Now in Legal Rebels:
Posted Sep 28, 2007 10:48 am CDT
California law firms got some help from the state supreme court yesterday in a ruling that narrows the window for filing suits for legal malpractice.
The court ruled that the statute of limitations begins to run when a client leaves a law firm, even if the client is represented by an ex-firm lawyer, the Recorder reports. Nine law firms and two bar associations had filed amicus briefs urging that result.
“When a lawyer leaves a firm and takes a client with him, the firm’s representation of the client ceases,” the court said in its opinion (PDF). “There is no risk the firm will attempt to run out the clock on the statute of limitations by offering reassurances and blandishments about the state of the case. Conversely, the firm loses all ability to mitigate any damage to the client.”
The plaintiff in the suit, Beal Bank, had sued now-defunct Arter & Hadden for negligence in a case involving collection of unpaid loans, ABAJournal.com noted in an earlier post. Beal Bank dropped Arter in 1998, taking its business to an Arter associate who left to open his own firm.

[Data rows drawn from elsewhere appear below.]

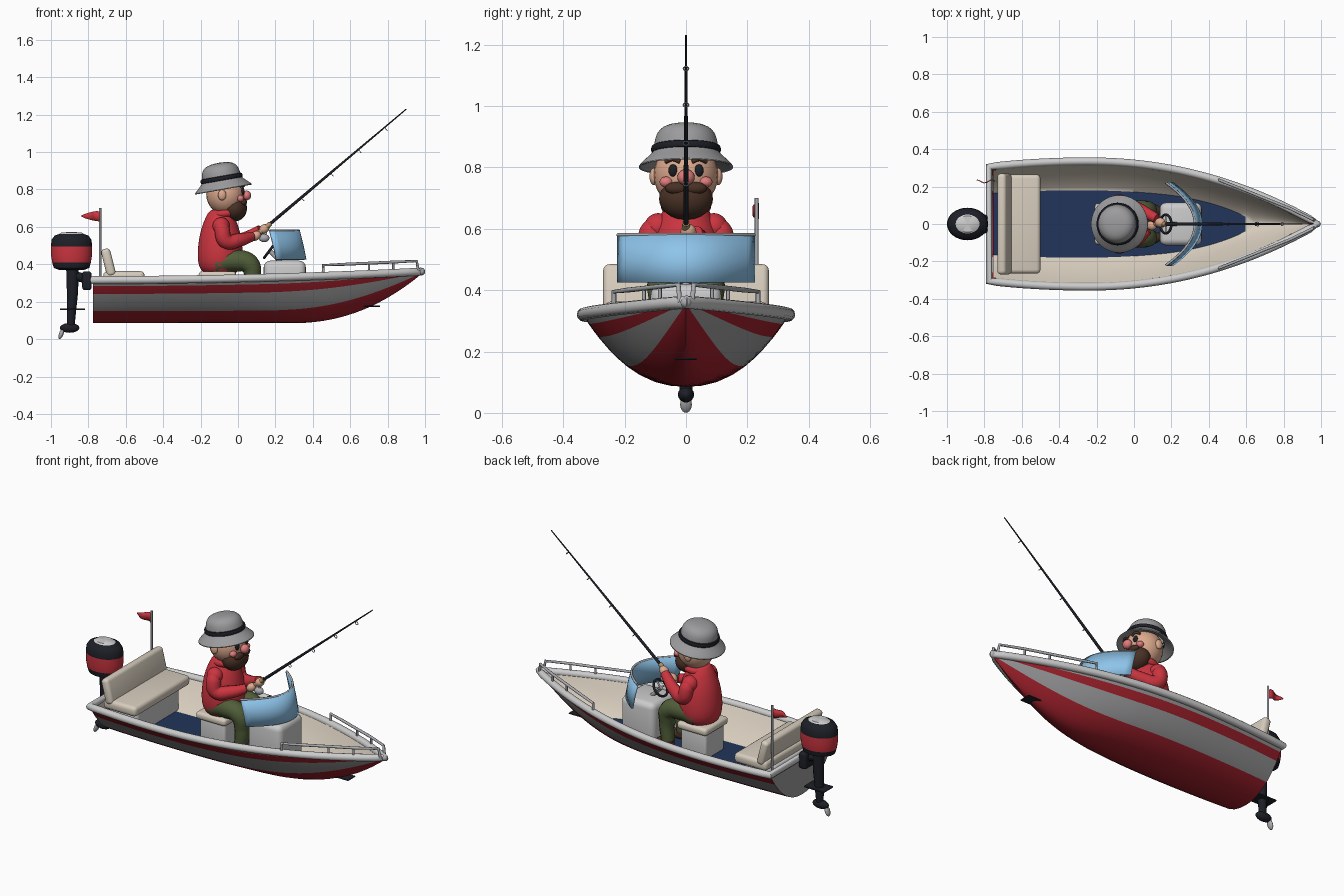
import bpy, bmesh
from math import sin, cos, pi, radians
from mathutils import Vector, Matrix

if "Cube" in bpy.data.objects:
    bpy.data.objects.remove(bpy.data.objects["Cube"])

def mat(name, r, g, b):
    m = bpy.data.materials.new(name)
    m.diffuse_color = (r, g, b, 1)
    m.use_nodes = True
    m.node_tree.nodes["Principled BSDF"].inputs["Base Color"].default_value = m.diffuse_color
    return m

RED, HULLRED = mat("red", .6, .035, .05), mat("hull_red", .36, .015, .025)
GREY, WHITE = mat("hull_grey", .33, .33, .34), mat("white", .72, .73, .75)
CREAM, NAVY = mat("cream", .68, .61, .51), mat("navy", .015, .035, .1)
SKIN, PINK = mat("skin", .72, .4, .27), mat("pink", .75, .2, .2)
GREEN, BROWN = mat("green", .08, .11, .04), mat("brown", .065, .03, .018)
GLASS, BLACK = mat("glass", .27, .55, .82), mat("black", .012, .014, .02)
METAL, TAN = mat("metal", .4, .41, .43), mat("tan", .45, .3, .14)

def finish(o, m=None, angle=40):
    if m: o.data.materials.append(m)
    bpy.ops.object.select_all(action='DESELECT')
    o.select_set(True)
    bpy.context.view_layer.objects.active = o
    bpy.ops.object.shade_smooth_by_angle(angle=radians(angle))
    return o

def from_bm(name, bm, m=None, angle=40):
    me = bpy.data.meshes.new(name)
    bm.to_mesh(me); bm.free()
    o = bpy.data.objects.new(name, me)
    bpy.context.collection.objects.link(o)
    return finish(o, m, angle)

def ball(name, loc, size, m, tilt=0):
    bm = bmesh.new()
    bmesh.ops.create_uvsphere(bm, u_segments=24, v_segments=14, radius=1)
    bm.transform(Matrix.Translation(loc) @ Matrix.Rotation(radians(tilt), 4, 'Y') @ Matrix.Diagonal((*size, 1)))
    return from_bm(name, bm, m)

def box(name, loc, size, m, bevel=.01, tilt=0):
    bm = bmesh.new()
    bmesh.ops.create_cube(bm, size=1)
    bm.transform(Matrix.Diagonal((*size, 1)))
    bmesh.ops.bevel(bm, geom=bm.edges[:], offset=bevel, segments=4, profile=.5, affect='EDGES')
    bm.transform(Matrix.Translation(loc) @ Matrix.Rotation(radians(tilt), 4, 'Y'))
    return from_bm(name, bm, m)

def tube(name, pts, radii, m, smooth=False, cyclic=False):
    cu = bpy.data.curves.new(name, 'CURVE')
    cu.dimensions, cu.bevel_depth, cu.bevel_resolution, cu.use_fill_caps = '3D', 1, 4, True
    s = cu.splines.new('BEZIER' if smooth else 'POLY')
    P = s.bezier_points if smooth else s.points
    P.add(len(pts) - 1)
    for i, (p, q) in enumerate(zip(P, pts)):
        p.co = q if smooth else (*q, 1)
        p.radius = radii[i] if isinstance(radii, (list, tuple)) else radii
        if smooth: p.handle_left_type = p.handle_right_type = 'AUTO'
    s.use_cyclic_u = cyclic
    o = bpy.data.objects.new(name, cu)
    bpy.context.collection.objects.link(o)
    bpy.ops.object.select_all(action='DESELECT')
    o.select_set(True)
    bpy.context.view_layer.objects.active = o
    bpy.ops.object.convert(target='MESH')
    return finish(bpy.context.object, m, 50)

def grid(name, rows, mats, pick=lambda i, j: 0, wrap=False, cap=False, angle=40):
    bm = bmesh.new()
    V = [[bm.verts.new(p) for p in r] for r in rows]
    n = len(rows[0])
    for i in range(len(rows) - 1):
        for j in range(n if wrap else n - 1):
            k = (j + 1) % n
            f = bm.faces.new((V[i][j], V[i][k], V[i + 1][k], V[i + 1][j]))
            f.material_index = pick(i, j)
    if cap: bm.faces.new(V[0]).material_index = cap - 1
    bmesh.ops.remove_doubles(bm, verts=bm.verts, dist=1e-5)
    bmesh.ops.recalc_face_normals(bm, faces=bm.faces)
    o = from_bm(name, bm, None, angle)
    for m in mats: o.data.materials.append(m)
    return o

def lathe(name, prof, loc, mats, pick=lambda i, j: 0, sx=1, sy=1, tilt=0, sub=True):
    rot = Matrix.Rotation(radians(tilt), 3, 'Y')
    rows = [[Vector(loc) + rot @ Vector((r * sx * cos(a * pi / 16), r * sy * sin(a * pi / 16), z))
             for a in range(32)] for r, z in prof]
    o = grid(name, rows, mats, pick, wrap=True)
    if sub:
        s = o.modifiers.new("smooth", 'SUBSURF')
        s.levels = s.render_levels = 1
    return o

# Hull lines
def width(x):
    return .335 * (1 - (max(0, x + .25) / 1.235) ** 2.1) - .03 * (min(0, x + .25) / .53) ** 2
def keel(x): return .085 + .262 * (max(0, x - .28) / .7) ** 2.2
def sheer(x): return .313 + .045 * ((x + .775) / 1.755) ** 2
def power(x): return 2.25 - .95 * max(0, (x - .2) / .8)

XS = [-.775 + 1.755 * i / 40 for i in range(41)]
T = [.15, .3, .45, .57, .66, .75, .846, .893, .94, .97, 1]
TS = [-t for t in reversed(T)] + [0] + T
def section(x):
    k, s = keel(x), sheer(x)
    return [(x, width(x) * t, k + (s - k) * abs(t) ** power(x)) for t in TS]
def stripe(i, j):
    row = j - 11 if j >= 11 else 10 - j
    return 0 if row < 4 or row in (7, 8) else 1
grid("hull", [section(x) for x in XS], [HULLRED, GREY], stripe, cap=2)

# Inner liner and floor
FLOOR = .165
def liner(x):
    k, s, w, p = keel(x) + .02, sheer(x), max(width(x) - .02, .002), power(x)
    t0 = (max(0, FLOOR - k) / (s - k)) ** (1 / p)
    half = [t0 + (1 - t0) * j / 7 for j in range(8)]
    return [(x, w * t, k + (s - k) * abs(t) ** p) for t in [-h for h in reversed(half)] + half]
LX = [-.755 + 1.69 * i / 40 for i in range(41)]
L = [liner(x) for x in LX]
grid("inner_liner", L, [CREAM], cap=1)
grid("floor", [[(p[0], p[1], FLOOR + .002) for p in (r[7], r[8])] for r in L if r[8][1] > .002], [NAVY])

# Gunwale tube around the edge
side = [(x, width(x), sheer(x) + .003) for x in XS]
tube("gunwale", side + [(x, -y, z) for x, y, z in reversed(side[:-1])], .021, WHITE, cyclic=True)
ball("bow_eye", (.98, 0, .36), (.018, .018, .018), METAL)
box("bow_fin", (.71, 0, .176), (.1, .07, .006), BLACK, .002)

# Bow rails
for s, n in ((1, "left"), (-1, "right")):
    pts = [(.455, .235), (.57, .19), (.7, .137), (.83, .085), (.955, .025)]
    top = [(x, s * y, .395 + .045 * (x - .455)) for x, y in pts]
    tube(n + "_bow_rail", [(.455, s * .235, .335)] + top + [(.965, s * .02, .36)], .008, METAL)
    for i in (2, 3):
        x, y, z = top[i]
        tube(n + "_rail_post", [(x, y, .34), (x, y, z)], .006, METAL)

# Stern bench
box("bench_base", (-.63, 0, .24), (.2, .4, .15), WHITE, .015)
box("bench_cushion", (-.61, 0, .333), (.22, .53, .06), CREAM, .022)
box("bench_back", (-.693, 0, .41), (.05, .54, .15), CREAM, .02, -14)

# Helm seat
box("seat_box", (-.11, 0, .245), (.17, .18, .16), WHITE, .015)
box("seat_cushion", (-.11, 0, .34), (.2, .22, .045), CREAM, .018)

# Console, windscreen and steering wheel
box("console", (.25, 0, .292), (.225, .23, .255), WHITE, .035)
arc = [-1 + i / 10 for i in range(21)]
ws = grid("windscreen", [[(xc - .155 * a * a, .22 * a, z) for a in arc]
                         for xc, z in ((.36, .425), (.345, .5), (.325, .58))], [GLASS])
so = ws.modifiers.new("thickness", 'SOLIDIFY')
so.thickness, so.offset = .012, 0
tube("windscreen_trim", [(.325 - .155 * a * a, .222 * a, .58) for a in arc], .006, METAL)
def ring(name, c, r, thick, m, tilt=0, n=24):
    rot = Matrix.Rotation(radians(tilt), 3, 'Y')
    tube(name, [Vector(c) + rot @ Vector((r * cos(a * 2 * pi / n), r * sin(a * 2 * pi / n), 0)) for a in range(n)],
         thick, m, cyclic=True)
ring("steering_wheel", (.17, 0, .475), .05, .007, BLACK, -53)
for a in (-1, 0, 1):
    tube("wheel_spoke", [(.17, 0, .475), (.17 + .03 * (a == 0), .048 * a, .475 + .04 * (a == 0))], .005, METAL)
tube("steering_column", [(.165, 0, .478), (.23, 0, .41)], .012, METAL)

# Outboard motor
cowl = [(0, .37), (.6, .37), (.86, .38), (.94, .41), (1, .45), (1, .495), (1, .5), (.97, .53), (.83, .553),
        (.58, .563), (.5, .57), (0, .573)]
lathe("motor_cowl", cowl, (-.89, 0, 0), [BLACK, RED, WHITE],
      lambda i, j: 1 if 3 <= i <= 4 else 2 if i >= 9 else 0, .11, .087, sub=False)
tube("motor_leg", [(-.885, 0, .39), (-.885, 0, .25), (-.895, 0, .06)], [.034, .03, .02], BLACK)
box("cavitation_plate", (-.885, 0, .16), (.135, .09, .01), BLACK, .004)
ball("gearcase", (-.9, 0, .06), (.052, .026, .026), BLACK)
ball("propeller_blade", (-.945, 0, .028), (.012, .019, .029), METAL, 20)
box("motor_bracket", (-.808, 0, .312), (.05, .1, .1), BLACK, .015)
tube("motor_arm", [(-.88, 0, .34), (-.8, 0, .32)], .025, BLACK)

# Flag
tube("flag_pole", [(-.737, .23, .29), (-.737, .23, .7)], .006, METAL)
fl = grid("flag", [[(-.74 - .1 * u / 8, .23 + .008 * sin(u), .658 + v * .027 * (1 - (u / 8) ** 2) - .003 * (u < 1))
                    for v in (-1, 0, 1)] for u in range(9)], [RED])
fl.modifiers.new("thickness", 'SOLIDIFY').thickness = .005

# Angler body, legs and arms
torso = [(0, .345), (.09, .347), (.117, .39), (.123, .45), (.116, .53), (.1, .6), (.078, .65), (.06, .69), (0, .7)]
lathe("torso", torso, (-.095, 0, 0), [RED], sy=1.03)
ring("collar", (-.07, 0, .672), .062, .02, RED, -8)
for s, n in ((1, "left"), (-1, "right")):
    tube(n + "_leg", [(-.12, s * .06, .405), (-.02, s * .068, .42), (.06, s * .072, .4), (.078, s * .072, .32),
                      (.07, s * .072, .22)], [.058, .058, .054, .042, .038], GREEN, True)
    ball(n + "_boot", (.09, s * .072, .195), (.06, .034, .03), BROWN)
    tube(n + "_boot_shaft", [(.07, s * .072, .19), (.07, s * .072, .24)], .035, BROWN)
    hx, hz = (.15, .597) if s > 0 else (.105, .56)
    tube(n + "_arm", [(-.09, s * .085, .625), (-.085, s * .112, .585), (-.065, s * .113, .525), (.01, s * .085, .53),
                      (hx - .03, s * .03, hz - .012)], [.03, .042, .042, .036, .026], RED, True)
    ball(n + "_shoulder", (-.09, s * .09, .605), (.046, .046, .046), RED)
    ball(n + "_hand", (hx - .01, s * .008, hz - .008), (.03, .026, .024), SKIN, -40)
    # Facial features
    ball(n + "_ear", (-.085, s * .105, .77), (.022, .014, .028), SKIN)
    ball(n + "_eye", (.025, s * .042, .79), (.01, .015, .02), BLACK)
    tube(n + "_eyebrow", [(.03, s * .02, .818), (.028, s * .042, .827), (.012, s * .066, .818)], .007, BROWN, True)
    ball(n + "_cheek", (.012, s * .064, .752), (.02, .022, .018), PINK)
    ball(n + "_moustache", (.028, s * .03, .732), (.02, .038, .02), BROWN)
ball("head", (-.067, 0, .775), (.103, .105, .11), SKIN)
ball("beard", (-.018, 0, .697), (.066, .088, .068), BROWN, 15)
ball("nose", (.046, 0, .768), (.024, .028, .026), PINK)

# Bucket hat
hat = [(.1, .0), (.155, -.03), (.158, -.024), (.14, -.006), (.112, .02), (.106, .028), (.104, .055), (.098, .085),
       (.078, .108), (.045, .117), (0, .12)]
lathe("hat", hat, (-.082, 0, .825), [GREY], tilt=-10)
lathe("hat_band", [(.1, .022), (.114, .022), (.115, .035), (.113, .047), (.1, .048)], (-.082, 0, .825), [BLACK], tilt=-10)

# Fishing rod with reel and line guides
def rod(t): return Vector((.075 + .825 * t, 0, .535 + .695 * t))
tube("rod_blank", [rod(0), rod(.3), rod(1)], [.009, .008, .003], BLACK)
tube("rod_handle", [rod(-.01), rod(.12)], .013, TAN)
ball("reel", (.14, 0, .54), (.028, .022, .022), METAL)
tube("reel_foot", [(.14, 0, .54), rod(.1)], .007, METAL)
for t in (.32, .51, .69, .86):
    ring("line_guide", rod(t) + Vector((.008, 0, -.011)), .009, .002, METAL, 50, 12)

The bank argued the statute of limitations should be tolled during the time the ex-Arter associate continued to represent the bank. It cited the rule that says the period does not begin to run during the time a malpractice defendant continues to represent the client on the matter at issue.